**Your goal**
Take the line that has "add(bird, 'body', loft(sections.map(bodyRing), 0.9));" in it and every line after it to the end of the entries, and reproduce them exactly.

(Stored records)
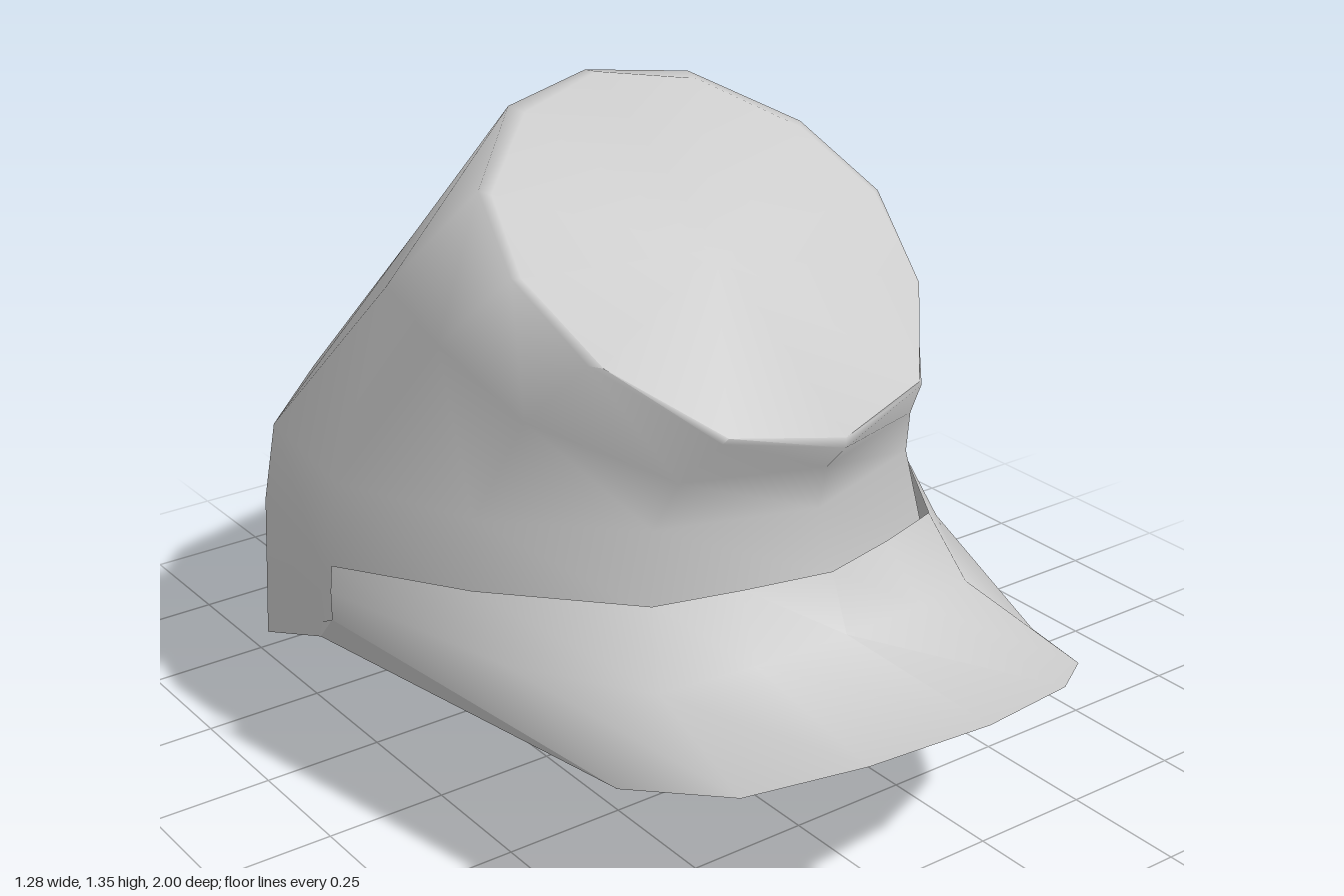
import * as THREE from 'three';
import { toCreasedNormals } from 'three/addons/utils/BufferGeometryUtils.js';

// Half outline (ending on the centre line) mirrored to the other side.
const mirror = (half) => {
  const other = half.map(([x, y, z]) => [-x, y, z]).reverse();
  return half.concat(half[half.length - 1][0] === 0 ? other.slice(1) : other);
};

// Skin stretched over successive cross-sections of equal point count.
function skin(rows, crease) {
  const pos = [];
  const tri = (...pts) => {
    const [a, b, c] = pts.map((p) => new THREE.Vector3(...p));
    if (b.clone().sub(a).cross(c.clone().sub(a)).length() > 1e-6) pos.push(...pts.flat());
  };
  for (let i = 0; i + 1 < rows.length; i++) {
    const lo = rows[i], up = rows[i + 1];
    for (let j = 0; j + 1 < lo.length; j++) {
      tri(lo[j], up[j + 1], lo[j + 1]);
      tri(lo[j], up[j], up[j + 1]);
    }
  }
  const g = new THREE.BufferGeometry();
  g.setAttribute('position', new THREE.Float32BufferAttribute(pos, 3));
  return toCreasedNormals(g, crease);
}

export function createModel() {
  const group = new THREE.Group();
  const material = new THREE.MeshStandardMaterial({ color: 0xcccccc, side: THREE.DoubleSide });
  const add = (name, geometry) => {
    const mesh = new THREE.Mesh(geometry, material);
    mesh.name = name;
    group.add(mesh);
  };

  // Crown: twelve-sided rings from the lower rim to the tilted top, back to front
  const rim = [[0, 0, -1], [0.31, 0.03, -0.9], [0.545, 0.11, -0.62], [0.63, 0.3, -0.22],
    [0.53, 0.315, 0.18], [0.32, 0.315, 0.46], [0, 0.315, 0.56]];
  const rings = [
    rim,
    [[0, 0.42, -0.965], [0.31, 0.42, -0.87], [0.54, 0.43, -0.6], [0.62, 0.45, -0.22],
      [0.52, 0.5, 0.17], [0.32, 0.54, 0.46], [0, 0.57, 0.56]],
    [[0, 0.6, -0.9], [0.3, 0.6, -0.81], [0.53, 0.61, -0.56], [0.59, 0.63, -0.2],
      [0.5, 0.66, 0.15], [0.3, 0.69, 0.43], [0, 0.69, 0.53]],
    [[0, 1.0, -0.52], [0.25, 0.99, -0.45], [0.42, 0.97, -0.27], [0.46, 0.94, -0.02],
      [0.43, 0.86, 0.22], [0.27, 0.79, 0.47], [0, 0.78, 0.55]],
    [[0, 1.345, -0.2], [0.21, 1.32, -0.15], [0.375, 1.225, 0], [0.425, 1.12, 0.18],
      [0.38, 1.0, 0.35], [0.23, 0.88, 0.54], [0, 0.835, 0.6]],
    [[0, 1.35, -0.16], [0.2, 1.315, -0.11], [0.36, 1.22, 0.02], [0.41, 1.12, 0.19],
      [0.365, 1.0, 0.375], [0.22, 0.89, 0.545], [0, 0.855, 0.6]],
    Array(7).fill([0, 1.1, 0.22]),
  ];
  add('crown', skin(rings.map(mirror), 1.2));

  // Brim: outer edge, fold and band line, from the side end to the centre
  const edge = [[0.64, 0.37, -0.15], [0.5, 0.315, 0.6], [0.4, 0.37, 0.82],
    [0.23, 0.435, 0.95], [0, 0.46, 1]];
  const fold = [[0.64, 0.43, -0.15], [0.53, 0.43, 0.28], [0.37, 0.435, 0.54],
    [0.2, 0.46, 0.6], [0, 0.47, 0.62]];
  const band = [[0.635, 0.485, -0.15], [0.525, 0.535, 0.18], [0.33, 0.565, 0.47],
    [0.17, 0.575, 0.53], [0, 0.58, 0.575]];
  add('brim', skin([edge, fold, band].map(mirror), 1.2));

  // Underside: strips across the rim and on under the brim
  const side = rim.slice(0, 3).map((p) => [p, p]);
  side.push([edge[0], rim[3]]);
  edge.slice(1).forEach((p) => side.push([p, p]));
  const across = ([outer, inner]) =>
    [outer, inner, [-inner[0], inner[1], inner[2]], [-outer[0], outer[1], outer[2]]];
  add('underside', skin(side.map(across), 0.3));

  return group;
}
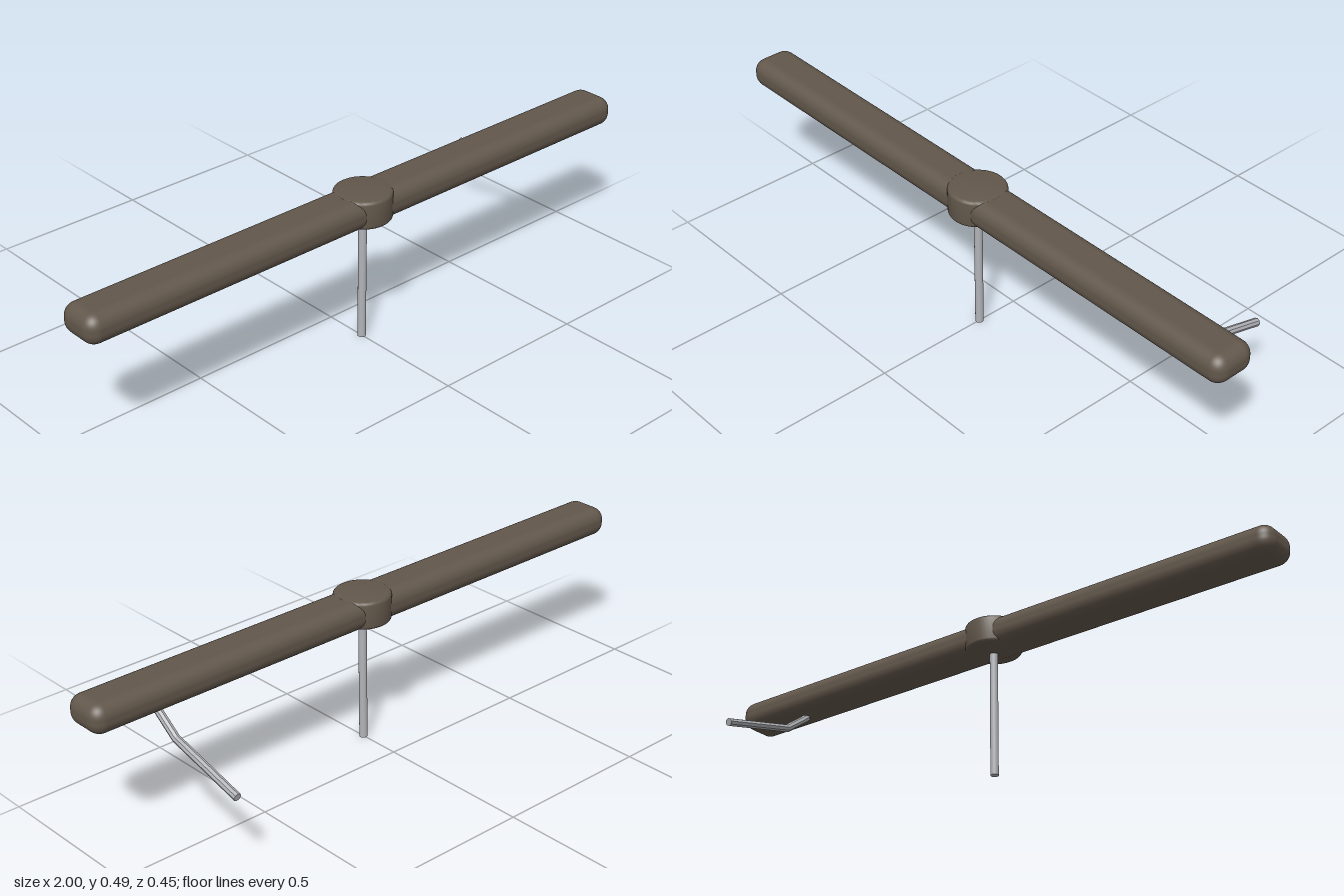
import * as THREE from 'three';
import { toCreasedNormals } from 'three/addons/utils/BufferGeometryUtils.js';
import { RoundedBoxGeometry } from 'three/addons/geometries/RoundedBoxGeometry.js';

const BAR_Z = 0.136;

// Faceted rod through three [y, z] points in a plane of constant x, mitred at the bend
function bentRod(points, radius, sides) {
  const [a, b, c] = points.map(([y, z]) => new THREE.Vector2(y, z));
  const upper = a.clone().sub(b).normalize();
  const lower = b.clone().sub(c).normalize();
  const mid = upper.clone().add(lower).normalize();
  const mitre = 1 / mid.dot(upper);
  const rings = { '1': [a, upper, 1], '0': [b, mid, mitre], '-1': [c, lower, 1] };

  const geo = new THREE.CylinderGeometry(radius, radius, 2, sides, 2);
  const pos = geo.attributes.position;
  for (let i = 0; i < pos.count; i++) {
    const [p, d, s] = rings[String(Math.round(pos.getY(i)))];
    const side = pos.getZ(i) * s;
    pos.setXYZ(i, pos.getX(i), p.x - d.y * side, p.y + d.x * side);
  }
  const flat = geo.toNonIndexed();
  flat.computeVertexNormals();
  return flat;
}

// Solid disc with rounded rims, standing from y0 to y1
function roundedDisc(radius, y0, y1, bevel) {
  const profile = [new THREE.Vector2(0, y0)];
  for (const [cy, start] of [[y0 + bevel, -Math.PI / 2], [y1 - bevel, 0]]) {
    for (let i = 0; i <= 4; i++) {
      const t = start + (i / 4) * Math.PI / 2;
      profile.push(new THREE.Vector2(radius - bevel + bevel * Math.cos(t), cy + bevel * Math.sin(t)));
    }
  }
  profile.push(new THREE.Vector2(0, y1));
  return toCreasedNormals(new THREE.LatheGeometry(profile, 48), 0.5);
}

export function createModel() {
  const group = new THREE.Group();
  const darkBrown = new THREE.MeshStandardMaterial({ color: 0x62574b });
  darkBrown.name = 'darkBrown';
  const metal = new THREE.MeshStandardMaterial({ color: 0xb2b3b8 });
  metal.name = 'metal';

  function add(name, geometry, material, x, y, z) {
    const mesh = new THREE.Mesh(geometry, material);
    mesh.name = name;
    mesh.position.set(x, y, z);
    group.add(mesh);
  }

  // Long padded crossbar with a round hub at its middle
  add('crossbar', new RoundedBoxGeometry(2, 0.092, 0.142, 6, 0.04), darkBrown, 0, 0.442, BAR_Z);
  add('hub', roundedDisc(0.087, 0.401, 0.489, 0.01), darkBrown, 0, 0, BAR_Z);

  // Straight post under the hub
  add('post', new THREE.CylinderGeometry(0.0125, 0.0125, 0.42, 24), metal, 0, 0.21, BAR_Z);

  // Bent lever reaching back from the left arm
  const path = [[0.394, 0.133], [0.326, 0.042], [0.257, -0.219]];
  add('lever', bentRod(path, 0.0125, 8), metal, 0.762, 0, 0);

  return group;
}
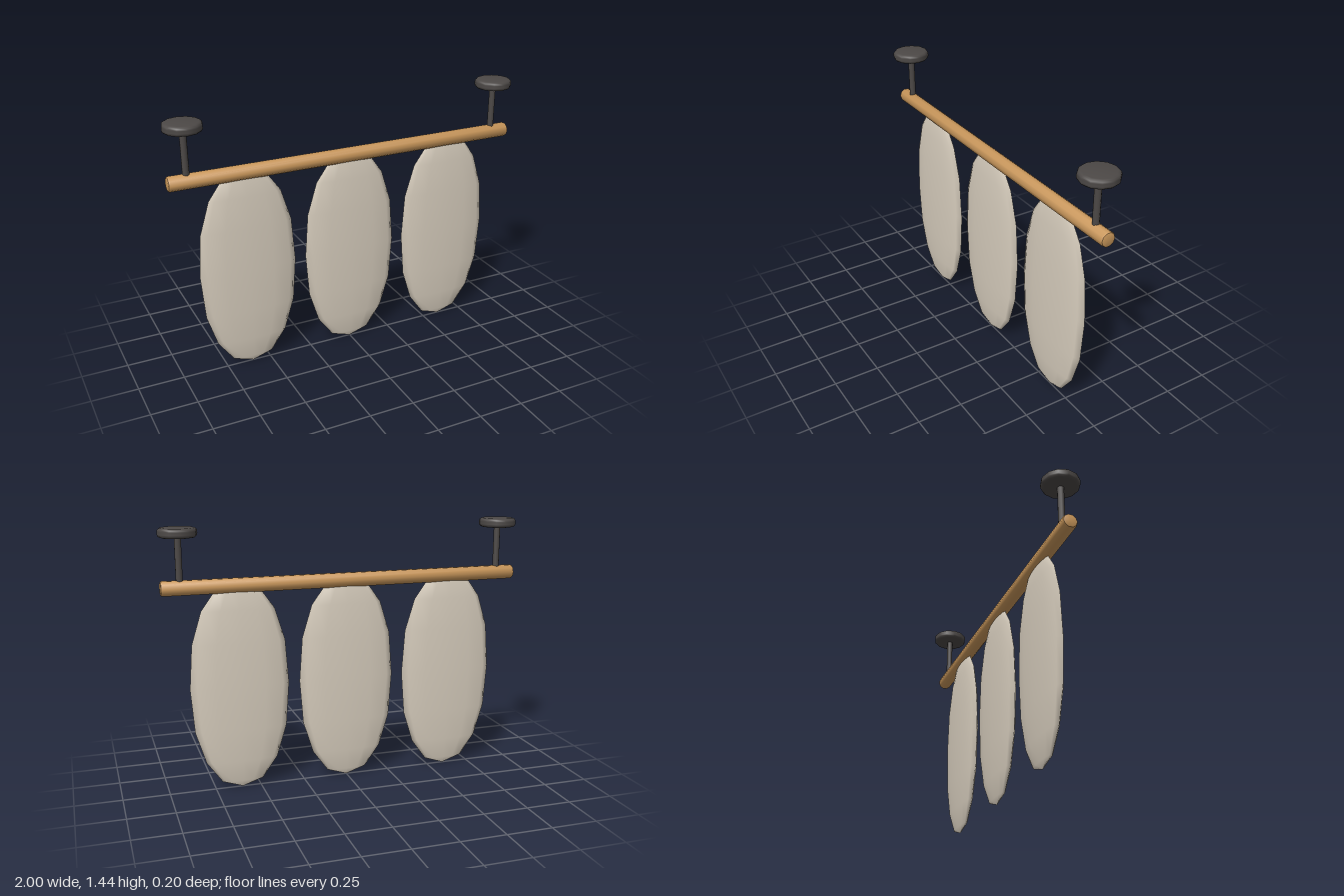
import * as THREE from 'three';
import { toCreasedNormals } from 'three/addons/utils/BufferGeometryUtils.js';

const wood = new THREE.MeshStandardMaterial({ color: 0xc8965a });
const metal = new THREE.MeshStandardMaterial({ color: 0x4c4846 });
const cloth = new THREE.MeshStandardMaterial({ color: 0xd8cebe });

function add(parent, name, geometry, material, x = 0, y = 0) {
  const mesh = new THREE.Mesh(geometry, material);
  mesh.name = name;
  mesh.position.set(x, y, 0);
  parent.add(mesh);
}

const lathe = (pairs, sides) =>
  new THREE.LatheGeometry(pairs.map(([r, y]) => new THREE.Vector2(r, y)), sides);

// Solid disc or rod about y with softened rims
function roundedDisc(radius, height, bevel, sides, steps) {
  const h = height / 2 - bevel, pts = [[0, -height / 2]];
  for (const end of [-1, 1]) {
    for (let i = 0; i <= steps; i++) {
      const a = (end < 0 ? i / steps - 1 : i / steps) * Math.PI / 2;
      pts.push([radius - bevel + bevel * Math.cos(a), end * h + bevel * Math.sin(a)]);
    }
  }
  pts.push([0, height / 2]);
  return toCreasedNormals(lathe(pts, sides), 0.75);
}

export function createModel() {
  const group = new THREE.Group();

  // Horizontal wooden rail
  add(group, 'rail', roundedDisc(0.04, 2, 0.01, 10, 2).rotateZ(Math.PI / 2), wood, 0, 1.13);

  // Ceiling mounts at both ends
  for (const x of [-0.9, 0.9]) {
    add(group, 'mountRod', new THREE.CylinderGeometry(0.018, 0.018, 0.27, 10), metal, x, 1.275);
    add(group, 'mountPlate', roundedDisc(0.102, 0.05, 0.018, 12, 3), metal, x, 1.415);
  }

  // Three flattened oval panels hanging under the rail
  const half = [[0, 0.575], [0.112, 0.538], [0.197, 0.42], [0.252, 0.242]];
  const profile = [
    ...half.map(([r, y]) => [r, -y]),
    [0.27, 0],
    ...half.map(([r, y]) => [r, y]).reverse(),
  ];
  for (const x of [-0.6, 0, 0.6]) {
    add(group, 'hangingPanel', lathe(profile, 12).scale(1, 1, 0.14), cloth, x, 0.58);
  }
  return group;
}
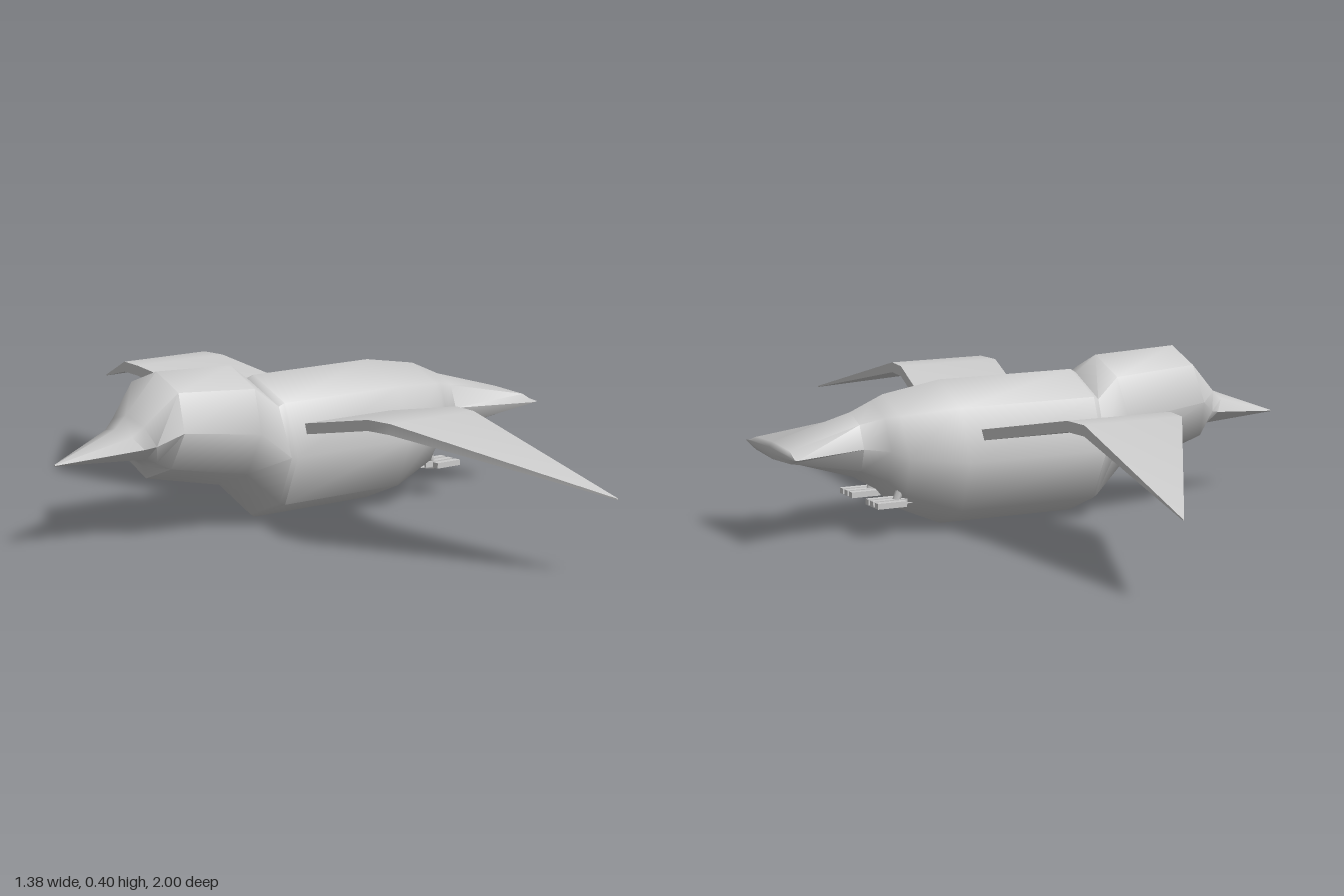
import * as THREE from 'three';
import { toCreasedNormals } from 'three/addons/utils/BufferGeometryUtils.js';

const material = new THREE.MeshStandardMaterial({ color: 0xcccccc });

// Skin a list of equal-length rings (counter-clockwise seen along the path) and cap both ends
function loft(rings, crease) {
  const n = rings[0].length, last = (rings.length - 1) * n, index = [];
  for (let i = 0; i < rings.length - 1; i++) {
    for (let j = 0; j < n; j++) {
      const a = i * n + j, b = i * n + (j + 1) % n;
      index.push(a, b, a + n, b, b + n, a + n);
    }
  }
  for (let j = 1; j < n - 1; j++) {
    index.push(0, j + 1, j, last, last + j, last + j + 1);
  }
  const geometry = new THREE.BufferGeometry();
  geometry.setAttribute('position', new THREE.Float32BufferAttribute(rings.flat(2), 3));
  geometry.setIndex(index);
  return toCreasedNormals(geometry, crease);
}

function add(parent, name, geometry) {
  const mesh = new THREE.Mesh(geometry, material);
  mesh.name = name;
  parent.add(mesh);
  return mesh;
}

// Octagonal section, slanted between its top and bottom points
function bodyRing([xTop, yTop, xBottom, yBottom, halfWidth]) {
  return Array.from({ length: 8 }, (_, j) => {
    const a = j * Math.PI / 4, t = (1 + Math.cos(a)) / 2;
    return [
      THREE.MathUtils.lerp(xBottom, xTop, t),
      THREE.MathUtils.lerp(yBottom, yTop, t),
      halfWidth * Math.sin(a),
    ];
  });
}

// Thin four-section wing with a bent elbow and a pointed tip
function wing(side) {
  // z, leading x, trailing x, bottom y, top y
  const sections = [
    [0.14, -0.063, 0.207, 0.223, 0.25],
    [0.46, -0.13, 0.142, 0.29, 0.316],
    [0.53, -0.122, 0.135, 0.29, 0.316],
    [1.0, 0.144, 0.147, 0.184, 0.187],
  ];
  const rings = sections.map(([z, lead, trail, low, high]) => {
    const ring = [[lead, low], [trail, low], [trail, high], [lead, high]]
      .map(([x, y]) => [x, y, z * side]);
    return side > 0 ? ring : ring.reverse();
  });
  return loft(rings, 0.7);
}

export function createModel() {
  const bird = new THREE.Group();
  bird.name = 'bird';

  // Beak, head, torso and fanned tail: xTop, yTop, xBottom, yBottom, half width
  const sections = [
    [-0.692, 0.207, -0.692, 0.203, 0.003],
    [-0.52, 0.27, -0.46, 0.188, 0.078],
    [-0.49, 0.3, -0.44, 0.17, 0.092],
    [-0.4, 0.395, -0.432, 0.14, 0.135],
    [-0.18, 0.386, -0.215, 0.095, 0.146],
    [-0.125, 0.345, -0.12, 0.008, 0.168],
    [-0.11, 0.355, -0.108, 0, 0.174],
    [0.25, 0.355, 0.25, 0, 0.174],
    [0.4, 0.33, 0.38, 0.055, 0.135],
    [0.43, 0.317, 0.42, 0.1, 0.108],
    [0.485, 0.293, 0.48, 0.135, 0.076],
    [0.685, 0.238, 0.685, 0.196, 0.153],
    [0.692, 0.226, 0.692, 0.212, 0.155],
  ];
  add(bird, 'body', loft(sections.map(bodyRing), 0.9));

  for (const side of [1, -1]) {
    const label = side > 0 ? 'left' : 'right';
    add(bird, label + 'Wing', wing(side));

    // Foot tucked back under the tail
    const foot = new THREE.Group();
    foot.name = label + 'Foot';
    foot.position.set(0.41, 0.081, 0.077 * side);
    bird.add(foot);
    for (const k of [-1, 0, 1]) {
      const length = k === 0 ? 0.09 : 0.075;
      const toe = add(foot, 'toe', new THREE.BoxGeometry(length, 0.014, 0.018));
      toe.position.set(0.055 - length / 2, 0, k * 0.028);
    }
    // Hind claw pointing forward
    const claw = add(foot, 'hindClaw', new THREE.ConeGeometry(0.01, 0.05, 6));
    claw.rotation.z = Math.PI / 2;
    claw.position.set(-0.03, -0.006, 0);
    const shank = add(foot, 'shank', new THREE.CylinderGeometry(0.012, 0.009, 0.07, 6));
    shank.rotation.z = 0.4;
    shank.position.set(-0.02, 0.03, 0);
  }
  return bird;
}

**Response to this task**
  add(bird, 'body', loft(sections.map(bodyRing), 0.9));

  for (const side of [1, -1]) {
    const label = side > 0 ? 'left' : 'right';
    add(bird, label + 'Wing', wing(side));

    // Foot tucked back under the tail
    const foot = new THREE.Group();
    foot.name = label + 'Foot';
    foot.position.set(0.41, 0.081, 0.077 * side);
    bird.add(foot);
    for (const k of [-1, 0, 1]) {
      const length = k === 0 ? 0.09 : 0.075;
      const toe = add(foot, 'toe', new THREE.BoxGeometry(length, 0.014, 0.018));
      toe.position.set(0.055 - length / 2, 0, k * 0.028);
    }
    // Hind claw pointing forward
    const claw = add(foot, 'hindClaw', new THREE.ConeGeometry(0.01, 0.05, 6));
    claw.rotation.z = Math.PI / 2;
    claw.position.set(-0.03, -0.006, 0);
    const shank = add(foot, 'shank', new THREE.CylinderGeometry(0.012, 0.009, 0.07, 6));
    shank.rotation.z = 0.4;
    shank.position.set(-0.02, 0.03, 0);
  }
  return bird;
}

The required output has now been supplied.